“So we did this hackathon in March with coders and prototypes, but there was also a business leadership one in July. We took 200 managers out of the business for a day and they were given a series of business problems, it was about understanding agile ways of working and how multifunctional teams can come together. We purposefully mixed people from finance, marketing, logistics etc and said ‘okay, six of you, go and solve this business problem’.
Argos’ training team did a similar event, too, as did its digital marketing team. Argos is also planning another hackathon in February/March 2015.
Are we going to see more big companies and large national retailers embracing edgy and innovative hackathons? Are Argos’ rivals like to produce similar apps?
“Yep and that’s the thing with digital – it’s copyable,” Tinegate admits. “I think what we’ve got though is 40 years of experience in creating catalogues and something that kids and families already traditionally use at Christmas. It’s basically what we’re doing with the kids’ app – the creative element of circling toys and pulling bits out and creating a wishlist. I think we’ve certainly stolen a march on [rival retailers]. I’d be flattered if they copy it. I think we can probably do a bit better.
“But because it’s already done very well on the soft launch, could we do something similar? Could it become a birthdays wish list? Could we move towards doing other types of wish lists – not just for kids? So we’re encouraged by the numbers, we definitely want to learn from it and take those learnings into other things.
“I think next Christmas we’ll come back with something like this, but we will have learnt and improved it. It’s part of that learning culture, it’s never quite finished, you’ve always got something to improve on.”
Argos has certainly moved on leaps and bounds over the past few years, with a strong digital focus, tablet catalogues in stores and a drive towards online sales.

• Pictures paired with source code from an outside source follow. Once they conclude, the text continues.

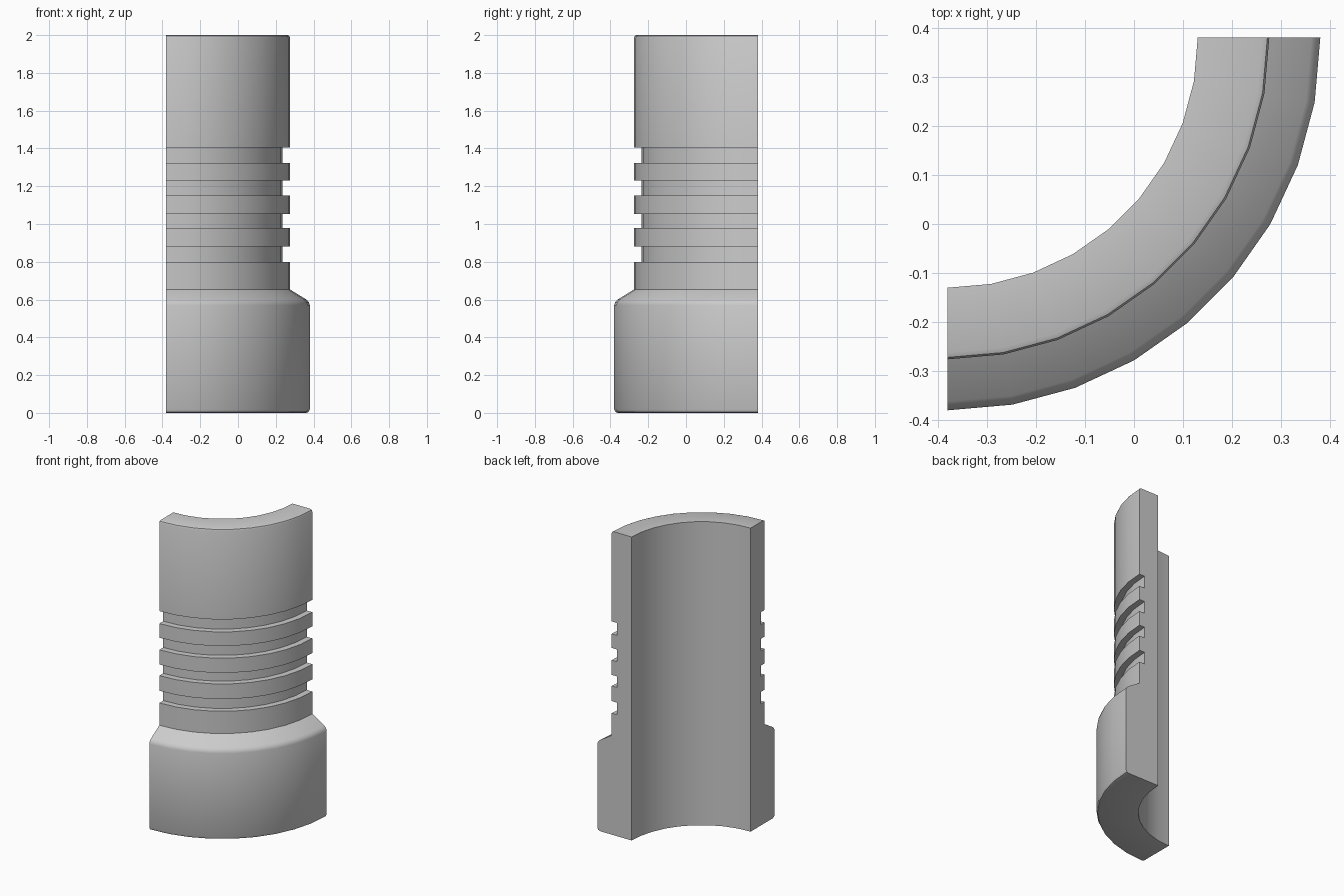
import bpy, bmesh
from math import radians, sin, cos

if "Cube" in bpy.data.objects:
    bpy.data.objects.remove(bpy.data.objects["Cube"])

AXIS = (-0.38, 0.38)      # centre of the revolve
SEGMENTS = 9              # 10 degree facets over a quarter turn
R_IN, R_BASE, R_TUBE, R_GROOVE = 0.51, 0.76, 0.656, 0.616

# Profile (radius, height): wide base with rounded edges and sloped shoulder
profile = [(R_IN, 0), (R_BASE - 0.02, 0), (R_BASE - 0.006, 0.005), (R_BASE, 0.018),
           (R_BASE, 0.57), (R_BASE - 0.005, 0.587), (R_BASE - 0.018, 0.60),
           (R_TUBE, 0.653)]

# Four square grooves around the tube
for low, high in ((0.80, 0.88), (0.98, 1.053), (1.15, 1.23), (1.323, 1.405)):
    profile += [(R_TUBE, low), (R_GROOVE, low), (R_GROOVE, high), (R_TUBE, high)]

# Rounded top rim
profile += [(R_TUBE, 1.985), (R_TUBE - 0.004, 1.996), (R_TUBE - 0.014, 2.0), (R_IN, 2.0)]

# Revolve the closed profile through a quarter turn
bm = bmesh.new()
rings = []
for i in range(SEGMENTS + 1):
    a = radians(-90 + 90 * i / SEGMENTS)
    rings.append([bm.verts.new((AXIS[0] + r * cos(a), AXIS[1] + r * sin(a), z))
                  for r, z in profile])
n = len(profile)
for a, b in zip(rings, rings[1:]):
    for j in range(n):
        k = (j + 1) % n
        bm.faces.new((a[j], b[j], b[k], a[k]))

# Flat cut ends
caps = [bm.faces.new(rings[0]), bm.faces.new(rings[-1])]
bmesh.ops.recalc_face_normals(bm, faces=bm.faces)
bmesh.ops.triangulate(bm, faces=caps)

mesh = bpy.data.meshes.new("quarter_sleeve")
bm.to_mesh(mesh)
bm.free()
sleeve = bpy.data.objects.new("quarter_sleeve", mesh)
bpy.context.collection.objects.link(sleeve)
bpy.context.view_layer.objects.active = sleeve
sleeve.select_set(True)
bpy.ops.object.shade_smooth_by_angle(angle=radians(30))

With its emphasis on exploring new digital content and themes through hackathons and unconventional means, who knows how Argos could help shape the future of retail going forwards.